- EXERCISE -
Lines with the word "name" in them are the ones to copy from the records.

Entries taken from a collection
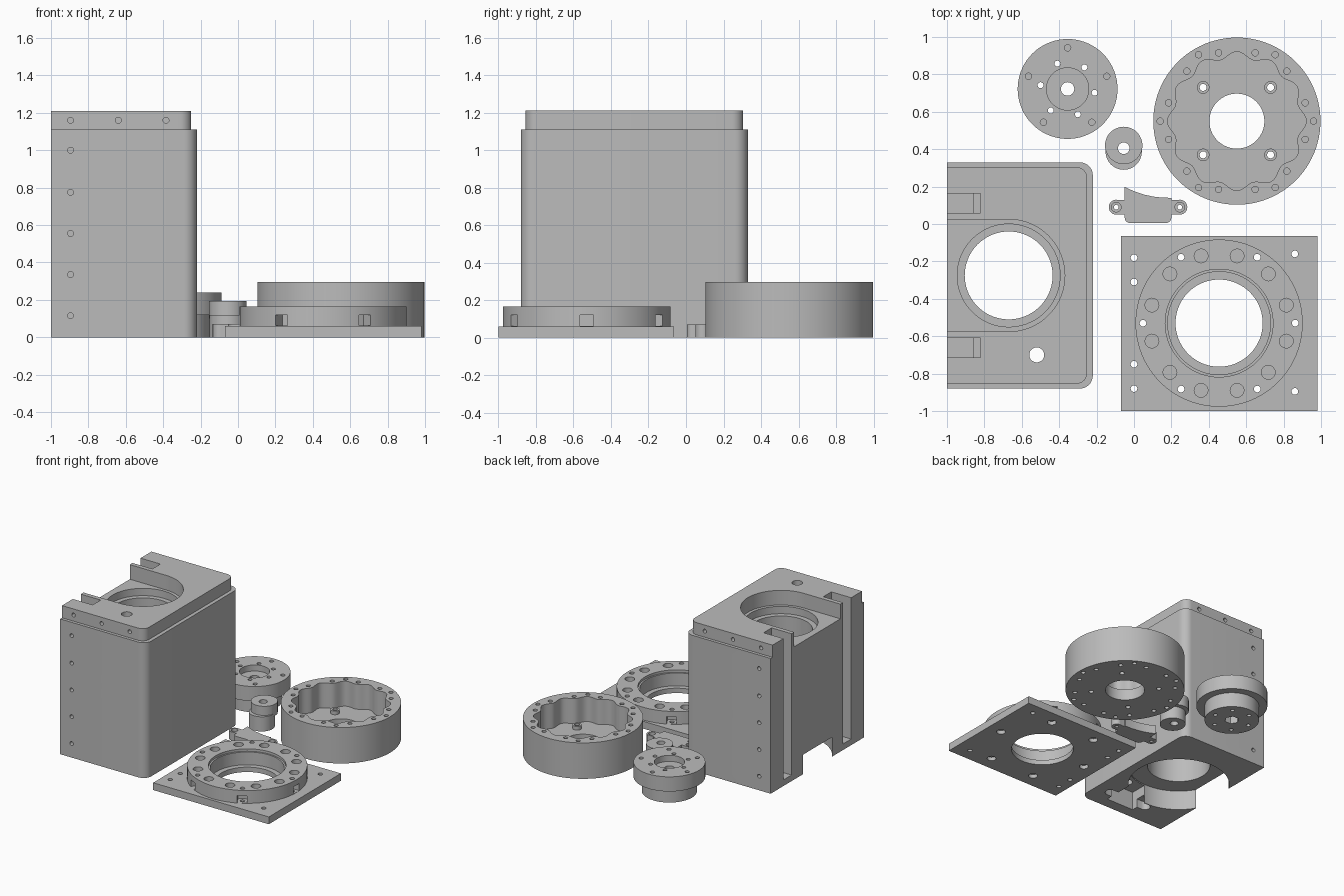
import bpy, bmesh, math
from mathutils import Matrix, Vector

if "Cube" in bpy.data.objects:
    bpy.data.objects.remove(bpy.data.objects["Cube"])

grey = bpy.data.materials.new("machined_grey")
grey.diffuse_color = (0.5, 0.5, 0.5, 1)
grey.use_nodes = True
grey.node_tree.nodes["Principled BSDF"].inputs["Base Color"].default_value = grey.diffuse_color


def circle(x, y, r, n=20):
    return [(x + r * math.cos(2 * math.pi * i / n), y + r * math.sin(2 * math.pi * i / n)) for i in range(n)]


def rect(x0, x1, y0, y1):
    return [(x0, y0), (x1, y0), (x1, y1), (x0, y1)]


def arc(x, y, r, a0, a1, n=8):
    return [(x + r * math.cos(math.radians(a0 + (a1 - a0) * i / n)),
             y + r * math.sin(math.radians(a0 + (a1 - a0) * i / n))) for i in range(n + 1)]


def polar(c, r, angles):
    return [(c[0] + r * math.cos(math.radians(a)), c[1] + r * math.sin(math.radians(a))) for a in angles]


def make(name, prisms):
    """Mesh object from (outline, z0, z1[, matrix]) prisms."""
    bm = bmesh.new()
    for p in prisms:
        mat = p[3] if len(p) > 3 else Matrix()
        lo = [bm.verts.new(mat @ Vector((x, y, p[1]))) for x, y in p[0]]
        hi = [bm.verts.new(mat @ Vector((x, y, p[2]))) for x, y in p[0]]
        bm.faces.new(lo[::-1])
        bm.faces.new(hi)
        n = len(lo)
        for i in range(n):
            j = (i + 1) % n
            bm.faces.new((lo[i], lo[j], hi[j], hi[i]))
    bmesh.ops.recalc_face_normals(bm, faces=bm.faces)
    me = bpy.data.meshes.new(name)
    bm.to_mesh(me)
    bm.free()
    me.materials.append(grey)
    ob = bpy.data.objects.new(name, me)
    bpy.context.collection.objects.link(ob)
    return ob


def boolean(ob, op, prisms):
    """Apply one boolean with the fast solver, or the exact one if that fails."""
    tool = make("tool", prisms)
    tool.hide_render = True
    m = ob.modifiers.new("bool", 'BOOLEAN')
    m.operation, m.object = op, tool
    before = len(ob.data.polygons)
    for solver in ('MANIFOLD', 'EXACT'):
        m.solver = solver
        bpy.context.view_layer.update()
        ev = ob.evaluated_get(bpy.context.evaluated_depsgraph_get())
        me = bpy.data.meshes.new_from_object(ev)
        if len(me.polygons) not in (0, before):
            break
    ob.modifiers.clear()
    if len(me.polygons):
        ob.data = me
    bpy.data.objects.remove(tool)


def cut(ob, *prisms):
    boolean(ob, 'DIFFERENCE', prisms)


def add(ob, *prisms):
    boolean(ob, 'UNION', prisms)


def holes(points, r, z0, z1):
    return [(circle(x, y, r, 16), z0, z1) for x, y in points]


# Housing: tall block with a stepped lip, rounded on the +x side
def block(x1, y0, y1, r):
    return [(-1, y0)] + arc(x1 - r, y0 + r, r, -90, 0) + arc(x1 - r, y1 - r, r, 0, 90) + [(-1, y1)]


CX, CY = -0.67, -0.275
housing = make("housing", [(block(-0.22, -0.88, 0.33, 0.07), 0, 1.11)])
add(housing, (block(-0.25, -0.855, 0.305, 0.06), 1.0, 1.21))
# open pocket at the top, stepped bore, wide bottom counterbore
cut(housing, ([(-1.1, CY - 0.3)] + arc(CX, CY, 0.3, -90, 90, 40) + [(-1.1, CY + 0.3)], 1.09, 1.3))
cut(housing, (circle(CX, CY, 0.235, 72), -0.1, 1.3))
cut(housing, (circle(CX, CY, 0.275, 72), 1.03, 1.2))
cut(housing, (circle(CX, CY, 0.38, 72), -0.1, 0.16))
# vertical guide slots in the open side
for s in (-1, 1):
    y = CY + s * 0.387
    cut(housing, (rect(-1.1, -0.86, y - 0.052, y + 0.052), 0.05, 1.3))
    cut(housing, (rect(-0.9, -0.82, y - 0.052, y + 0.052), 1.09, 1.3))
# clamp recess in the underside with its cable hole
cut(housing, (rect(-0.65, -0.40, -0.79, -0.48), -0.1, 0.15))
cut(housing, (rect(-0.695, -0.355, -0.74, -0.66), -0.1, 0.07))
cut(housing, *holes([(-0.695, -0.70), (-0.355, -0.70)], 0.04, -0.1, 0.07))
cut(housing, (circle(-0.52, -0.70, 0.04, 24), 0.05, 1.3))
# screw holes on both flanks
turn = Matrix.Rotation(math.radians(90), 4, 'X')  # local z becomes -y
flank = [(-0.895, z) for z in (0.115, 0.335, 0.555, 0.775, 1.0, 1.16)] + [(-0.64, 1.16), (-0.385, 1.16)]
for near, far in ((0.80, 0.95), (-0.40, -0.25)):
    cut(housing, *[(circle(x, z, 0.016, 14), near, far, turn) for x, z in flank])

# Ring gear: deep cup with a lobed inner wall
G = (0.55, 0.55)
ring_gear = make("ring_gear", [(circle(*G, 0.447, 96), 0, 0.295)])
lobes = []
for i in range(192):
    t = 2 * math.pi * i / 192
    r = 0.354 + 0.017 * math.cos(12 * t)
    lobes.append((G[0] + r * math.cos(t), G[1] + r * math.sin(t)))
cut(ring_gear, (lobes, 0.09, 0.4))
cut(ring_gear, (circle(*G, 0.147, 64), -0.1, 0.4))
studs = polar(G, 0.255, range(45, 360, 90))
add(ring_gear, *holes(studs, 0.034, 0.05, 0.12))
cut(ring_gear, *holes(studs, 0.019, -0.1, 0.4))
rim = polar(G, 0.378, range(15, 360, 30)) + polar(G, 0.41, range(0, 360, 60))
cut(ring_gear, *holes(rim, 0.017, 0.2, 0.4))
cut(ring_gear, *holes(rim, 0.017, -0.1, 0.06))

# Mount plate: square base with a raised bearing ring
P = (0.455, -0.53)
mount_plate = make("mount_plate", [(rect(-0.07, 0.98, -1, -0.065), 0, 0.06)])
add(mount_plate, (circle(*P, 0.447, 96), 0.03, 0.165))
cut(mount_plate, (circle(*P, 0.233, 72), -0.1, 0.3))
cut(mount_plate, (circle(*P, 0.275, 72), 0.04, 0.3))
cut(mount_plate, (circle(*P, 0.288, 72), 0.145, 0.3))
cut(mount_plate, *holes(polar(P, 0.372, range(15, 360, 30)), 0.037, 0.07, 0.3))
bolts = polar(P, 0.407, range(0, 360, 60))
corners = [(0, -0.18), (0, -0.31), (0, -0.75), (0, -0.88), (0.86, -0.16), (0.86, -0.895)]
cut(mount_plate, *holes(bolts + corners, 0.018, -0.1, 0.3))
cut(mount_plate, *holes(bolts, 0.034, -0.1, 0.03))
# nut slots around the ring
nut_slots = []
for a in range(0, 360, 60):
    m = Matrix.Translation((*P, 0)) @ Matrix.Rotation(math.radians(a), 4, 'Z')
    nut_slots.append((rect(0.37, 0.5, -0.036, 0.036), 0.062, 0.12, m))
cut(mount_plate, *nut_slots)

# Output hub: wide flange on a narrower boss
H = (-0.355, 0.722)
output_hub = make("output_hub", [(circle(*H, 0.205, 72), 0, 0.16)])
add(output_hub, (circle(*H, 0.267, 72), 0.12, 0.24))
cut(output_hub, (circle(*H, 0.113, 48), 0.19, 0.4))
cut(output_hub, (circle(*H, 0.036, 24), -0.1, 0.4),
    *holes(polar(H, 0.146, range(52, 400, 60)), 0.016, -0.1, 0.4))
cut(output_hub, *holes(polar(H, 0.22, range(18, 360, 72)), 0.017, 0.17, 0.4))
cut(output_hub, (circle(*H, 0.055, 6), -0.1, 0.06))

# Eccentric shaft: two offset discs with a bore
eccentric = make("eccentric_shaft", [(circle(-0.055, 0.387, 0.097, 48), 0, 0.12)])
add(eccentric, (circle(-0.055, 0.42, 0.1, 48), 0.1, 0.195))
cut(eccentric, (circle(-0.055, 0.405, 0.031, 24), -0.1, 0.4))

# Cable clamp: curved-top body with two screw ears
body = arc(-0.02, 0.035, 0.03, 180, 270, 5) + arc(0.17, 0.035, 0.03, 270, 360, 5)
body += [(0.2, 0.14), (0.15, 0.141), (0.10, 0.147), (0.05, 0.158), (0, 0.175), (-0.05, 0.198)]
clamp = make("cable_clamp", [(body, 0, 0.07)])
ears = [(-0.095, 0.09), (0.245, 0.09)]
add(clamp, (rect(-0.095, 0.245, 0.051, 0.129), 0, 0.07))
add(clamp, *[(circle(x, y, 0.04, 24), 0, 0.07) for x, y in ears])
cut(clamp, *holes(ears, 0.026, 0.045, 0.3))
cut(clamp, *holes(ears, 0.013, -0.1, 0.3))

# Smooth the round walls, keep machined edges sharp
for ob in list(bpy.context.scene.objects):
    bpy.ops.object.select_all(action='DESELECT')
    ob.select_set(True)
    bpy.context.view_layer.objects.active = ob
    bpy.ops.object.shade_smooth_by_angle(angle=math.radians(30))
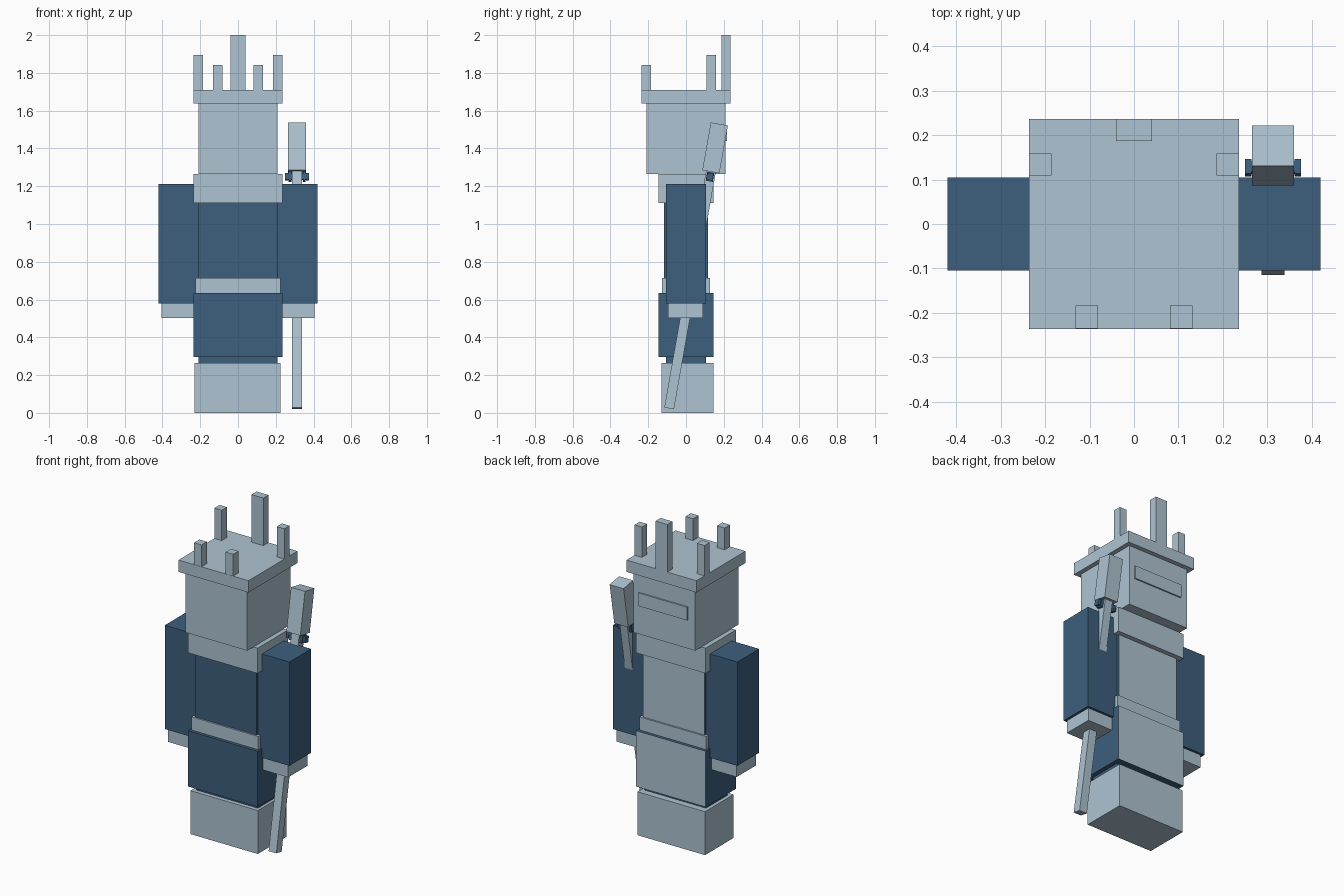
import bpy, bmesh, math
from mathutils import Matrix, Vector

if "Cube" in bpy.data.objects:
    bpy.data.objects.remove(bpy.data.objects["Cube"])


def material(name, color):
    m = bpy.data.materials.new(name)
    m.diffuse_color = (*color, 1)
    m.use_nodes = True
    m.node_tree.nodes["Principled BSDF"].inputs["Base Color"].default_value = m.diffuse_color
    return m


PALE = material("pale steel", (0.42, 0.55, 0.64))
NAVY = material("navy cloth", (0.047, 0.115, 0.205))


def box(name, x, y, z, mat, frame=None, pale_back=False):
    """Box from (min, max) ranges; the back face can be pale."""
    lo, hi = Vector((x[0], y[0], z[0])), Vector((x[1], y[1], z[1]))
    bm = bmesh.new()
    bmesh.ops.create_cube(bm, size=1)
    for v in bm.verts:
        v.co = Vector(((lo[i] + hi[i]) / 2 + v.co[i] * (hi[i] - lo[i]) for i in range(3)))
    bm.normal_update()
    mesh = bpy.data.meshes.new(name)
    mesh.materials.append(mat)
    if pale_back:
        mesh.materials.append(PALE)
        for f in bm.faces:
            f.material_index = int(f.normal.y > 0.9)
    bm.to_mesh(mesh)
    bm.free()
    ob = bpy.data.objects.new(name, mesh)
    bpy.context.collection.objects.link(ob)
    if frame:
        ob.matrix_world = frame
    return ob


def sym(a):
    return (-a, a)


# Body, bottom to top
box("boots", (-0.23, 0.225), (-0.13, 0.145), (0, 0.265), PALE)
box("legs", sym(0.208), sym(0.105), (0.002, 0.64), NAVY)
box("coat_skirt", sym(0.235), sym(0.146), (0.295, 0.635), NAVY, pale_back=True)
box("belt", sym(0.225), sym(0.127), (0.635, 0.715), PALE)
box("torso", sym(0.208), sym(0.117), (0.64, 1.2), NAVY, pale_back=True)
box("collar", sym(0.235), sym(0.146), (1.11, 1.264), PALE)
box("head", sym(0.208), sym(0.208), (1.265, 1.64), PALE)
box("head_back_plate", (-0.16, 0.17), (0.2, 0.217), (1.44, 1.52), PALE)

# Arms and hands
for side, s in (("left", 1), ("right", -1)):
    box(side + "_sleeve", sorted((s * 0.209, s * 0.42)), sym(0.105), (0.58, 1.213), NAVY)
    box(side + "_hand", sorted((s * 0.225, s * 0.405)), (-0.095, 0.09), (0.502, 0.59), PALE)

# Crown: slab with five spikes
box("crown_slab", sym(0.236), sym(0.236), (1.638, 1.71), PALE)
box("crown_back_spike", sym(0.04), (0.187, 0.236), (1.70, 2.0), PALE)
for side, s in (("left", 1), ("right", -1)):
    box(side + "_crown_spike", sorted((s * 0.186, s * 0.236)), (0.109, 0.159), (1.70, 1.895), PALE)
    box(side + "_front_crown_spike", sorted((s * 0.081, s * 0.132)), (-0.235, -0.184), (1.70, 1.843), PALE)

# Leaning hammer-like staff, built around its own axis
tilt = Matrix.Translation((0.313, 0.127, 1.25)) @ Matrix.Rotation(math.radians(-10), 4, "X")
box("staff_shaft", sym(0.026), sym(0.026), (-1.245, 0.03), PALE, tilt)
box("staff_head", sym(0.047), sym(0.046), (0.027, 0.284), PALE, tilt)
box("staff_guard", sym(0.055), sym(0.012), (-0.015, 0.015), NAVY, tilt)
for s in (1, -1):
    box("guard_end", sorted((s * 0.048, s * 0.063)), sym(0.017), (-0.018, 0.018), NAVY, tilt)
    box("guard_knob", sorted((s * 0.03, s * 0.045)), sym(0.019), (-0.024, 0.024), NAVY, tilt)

- EXERCISE SOLUTION -
def make(name, prisms):
    me = bpy.data.meshes.new(name)
    ob = bpy.data.objects.new(name, me)
def material(name, color):
    m = bpy.data.materials.new(name)
def box(name, x, y, z, mat, frame=None, pale_back=False):
    mesh = bpy.data.meshes.new(name)
    ob = bpy.data.objects.new(name, mesh)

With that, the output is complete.